Applied Track (Internship & Final Project Report)
Upon completion of their internship and the concurrent capstone internship course, each student will defend their cumulative final project report before a committee consisting of three faculty members (One faculty member from AAAS Dept, the Internship Director, and one faculty member representing the cognate discipline, who is a project reader). If a student chooses a cognate within AAAS (that is, by completing an additional nine credit hours of Restricted Electives), the third member of the committee will be an AAAS faculty member.
- AFC 603 - Capstone Internship Seminar in Africology & AAS 3 hrs
Thesis Track (Thesis Research & Oral Defense)
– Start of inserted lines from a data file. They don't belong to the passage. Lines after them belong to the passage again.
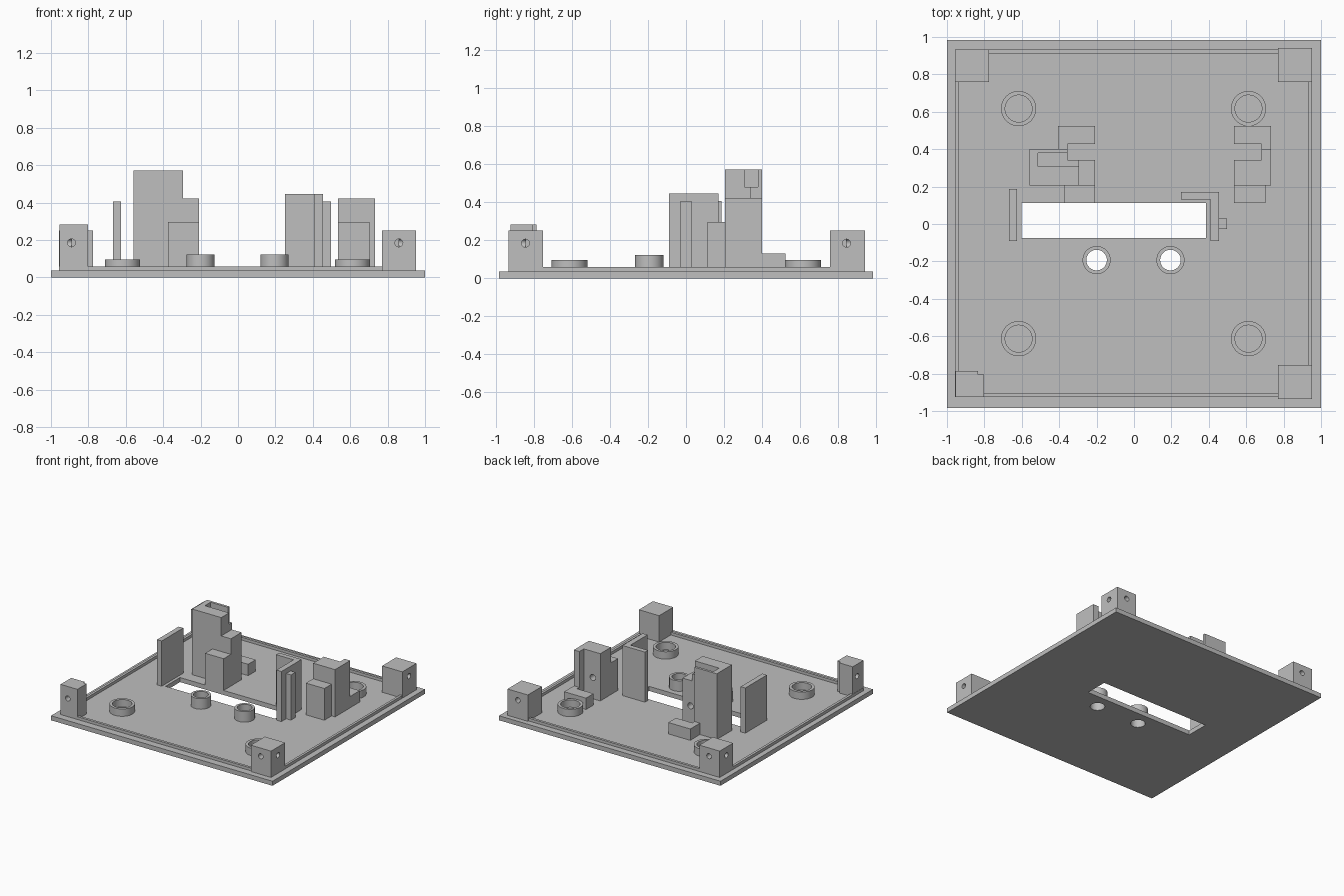
import bpy, bmesh, math
from mathutils import Matrix, Vector

if "Cube" in bpy.data.objects:
    bpy.data.objects.remove(bpy.data.objects["Cube"])

grey = bpy.data.materials.new("plain grey")
grey.diffuse_color = (0.52, 0.52, 0.52, 1)
grey.use_nodes = True
grey.node_tree.nodes["Principled BSDF"].inputs["Base Color"].default_value = grey.diffuse_color

FLOOR = 0.037
SINK = FLOOR - 0.005   # parts bed slightly into the plate


def finish(name, bm):
    bmesh.ops.recalc_face_normals(bm, faces=bm.faces)
    me = bpy.data.meshes.new(name)
    bm.to_mesh(me)
    bm.free()
    me.materials.append(grey)
    ob = bpy.data.objects.new(name, me)
    bpy.context.collection.objects.link(ob)
    return ob


def prism(name, outline, z0, z1):
    """Extrude a plan outline from z0 up to z1."""
    bm = bmesh.new()
    face = bm.faces.new([bm.verts.new((x, y, z0)) for x, y in outline])
    up = bmesh.ops.extrude_face_region(bm, geom=[face])["geom"]
    bmesh.ops.translate(bm, vec=(0, 0, z1 - z0),
                        verts=[v for v in up if isinstance(v, bmesh.types.BMVert)])
    return finish(name, bm)


def rect(x0, x1, y0, y1):
    return [(x0, y0), (x1, y0), (x1, y1), (x0, y1)]


def box(name, x0, x1, y0, y1, z1, z0=SINK):
    return prism(name, rect(x0, x1, y0, y1), z0, z1)


def rod(centre, axis, radius, length, sides=32):
    """Cylinder used as a drill."""
    bm = bmesh.new()
    turn = Vector((0, 0, 1)).rotation_difference(Vector(axis)).to_matrix().to_4x4()
    bmesh.ops.create_cone(bm, cap_ends=True, segments=sides, radius1=radius,
                          radius2=radius, depth=length,
                          matrix=Matrix.Translation(centre) @ turn)
    return finish("cutter", bm)


def cut(ob, cutters):
    """Subtract the cutters, bake the result and remove them."""
    for c in cutters:
        m = ob.modifiers.new("cut", "BOOLEAN")
        m.operation, m.solver, m.object = "DIFFERENCE", "EXACT", c
    deps = bpy.context.evaluated_depsgraph_get()
    me = bpy.data.meshes.new_from_object(ob.evaluated_get(deps))
    ob.modifiers.clear()
    ob.data = me
    for c in cutters:
        bpy.data.objects.remove(c)
    smooth(ob)


def smooth(ob):
    bpy.ops.object.select_all(action="DESELECT")
    ob.select_set(True)
    bpy.context.view_layer.objects.active = ob
    bpy.ops.object.shade_smooth_by_angle(angle=math.radians(30))


def tube(name, x, y, r_out, r_in, z0, z1, sides=48):
    bm = bmesh.new()
    loops = []
    for r, z in ((r_out, z0), (r_out, z1), (r_in, z1), (r_in, z0)):
        loops.append([bm.verts.new((x + r * math.cos(a), y + r * math.sin(a), z))
                      for a in (math.tau * i / sides for i in range(sides))])
    for k in range(4):
        a, b = loops[k], loops[(k + 1) % 4]
        for i in range(sides):
            j = (i + 1) % sides
            bm.faces.new((a[i], a[j], b[j], b[i]))
    smooth(finish(name, bm))


# Base plate with the long slot and two through holes
plate = box("base_plate", -1, 1, -0.983, 0.983, FLOOR, 0)
peg_x = (-0.2, 0.195)
cut(plate, [box("cutter", -0.602, 0.385, -0.075, 0.112, 0.2, -0.1)]
    + [rod((x, -0.193, 0), (0, 0, 1), 0.055, 0.3, 48) for x in peg_x])

# Thin raised rim
rim = box("rim", -0.957, 0.952, -0.925, 0.932, 0.06)
cut(rim, [box("cutter", -0.936, 0.932, -0.904, 0.911, 0.2, -0.1)])

# Screw bosses
for x in peg_x:
    tube("hollow_peg", x, -0.193, 0.075, 0.055, SINK, 0.123)
for x in (-0.617, 0.612):
    for y in (-0.613, 0.617):
        tube("round_standoff", x, y, 0.094, 0.072, SINK, 0.097)

# Corner posts, each with two crossing side holes
posts = [
    ("front_left_post", [(-0.955, -0.925), (-0.803, -0.925), (-0.803, -0.805),
                         (-0.835, -0.805), (-0.835, -0.787), (-0.955, -0.787)],
     0.283, -0.89, -0.845),
    ("front_right_post", rect(0.77, 0.953, -0.935, -0.753), 0.252, 0.86, -0.845),
    ("back_left_post", rect(-0.957, -0.774, 0.759, 0.932), 0.252, -0.86, 0.845),
    ("back_right_post", rect(0.77, 0.953, 0.759, 0.941), 0.252, 0.86, 0.845),
]
for name, outline, top, hx, hy in posts:
    post = prism(name, outline, SINK, top)
    sx, sy = math.copysign(1, hx), math.copysign(1, hy)
    cut(post, [rod((hx, hy + sy * 0.08, 0.185), (0, 1, 0), 0.021, 0.16),
               rod((hx + sx * 0.08, hy, 0.185), (1, 0, 0), 0.021, 0.16)])

# Guide walls at the slot ends
box("left_guide_wall", -0.668, -0.626, -0.09, 0.188, 0.406)
prism("right_guide_wall", [(0.41, -0.09), (0.455, -0.09), (0.455, 0.17),
                           (0.252, 0.17), (0.252, 0.13), (0.41, 0.13)], SINK, 0.446)
box("right_guide_rib", 0.45, 0.498, -0.028, 0.03, 0.406)

# Right bracket: front step, main body with a back notch, low back foot
box("right_bracket_step", 0.535, 0.702, 0.112, 0.21, 0.296)
body = prism("right_bracket_body", [(0.535, 0.205), (0.733, 0.205), (0.733, 0.4),
                                    (0.683, 0.4), (0.683, 0.342), (0.535, 0.342)],
             SINK, 0.423)
cut(body, [rod((0.603, 0.33, 0.21), (0, 1, 0), 0.025, 0.15)])
prism("right_bracket_foot", [(0.683, 0.395), (0.733, 0.395), (0.733, 0.525),
                             (0.535, 0.525), (0.535, 0.428), (0.683, 0.428)],
      SINK, 0.13)

# Left bracket: front step, shoulder, tall tower with an open pocket, low foot
box("left_bracket_step", -0.375, -0.208, 0.112, 0.21, 0.296)
shoulder = box("left_bracket_shoulder", -0.356, -0.208, 0.205, 0.342, 0.423)
cut(shoulder, [rod((-0.28, 0.33, 0.215), (0, 1, 0), 0.025, 0.15)])
tower = prism("left_bracket_tower", [(-0.558, 0.205), (-0.295, 0.205), (-0.295, 0.342),
                                     (-0.356, 0.342), (-0.356, 0.4), (-0.558, 0.4)],
              SINK, 0.573)
cut(tower, [box("cutter", -0.514, -0.2, 0.307, 0.38, 0.7, 0.48),
            rod((-0.28, 0.33, 0.215), (0, 1, 0), 0.025, 0.15)])
prism("left_bracket_foot", [(-0.406, 0.395), (-0.356, 0.395), (-0.356, 0.428),
                            (-0.208, 0.428), (-0.208, 0.525), (-0.406, 0.525)],
      SINK, 0.13)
As a writing intensive track, the thesis-based track merges the disciplinary theoretical foundation and methodologies of research. Full-time graduate work and supervised individual thesis research will be required and assessed in accord with both prescribed departmental standards and applicable standards of the Graduate School.
During their second year, subject to consultation with their Faculty advisor and the approval of the AAAS director of graduate studies, and depending upon their anticipated volume of thesis-related research in a given semester/term, students will have the flexibility of enrolling 1, 2, or 3 credit hours of “Developing a Master’s Thesis” courses as follows:
- AFC 690 - Developing a Master’s Thesis 1 hr
- AFC 691 - Developing a Master’s Thesis 2 hrs
- AFC 692 - Developing a Master’s Thesis 3 hrs
At any of the preceding credit-hour levels of supervised thesis research, the thesis research instrument serves as a faculty-supervised study that guides students through the steps of generating a thesis question or hypothesis, literature review, a methodological design, data collection, quantitative and/or qualitative, content or literary analysis, discussion and completion of a master’s thesis.
A student is required to submit a thesis, followed by an oral defense, whose evaluation will be conducted by a committee consisting of three faculty members (one faculty member from AAAS, the student’s thesis advisor, and one faculty member representing the cognate discipline, who is a thesis reader). If a student chooses a cognate within AAAS (that is, by completing an additional nine credit hours of Restricted Electives), the third member of the committee will be an AAAS faculty member.
Restricted Electives: 9 hours
Cognate: 9 hours
The student will select and complete nine credit hours of coursework as part of a complementary focus in another discipline. The selection of a cognate will be done in consultation with the Director of Graduate Studies in the Department of Africology and African American Studies, as well as, the other discipline.
Alternatively, a student may also choose to establish a cognate within the Department of Africology and African American Studies by completing an additional set of nine credit hours of AFC restricted electives.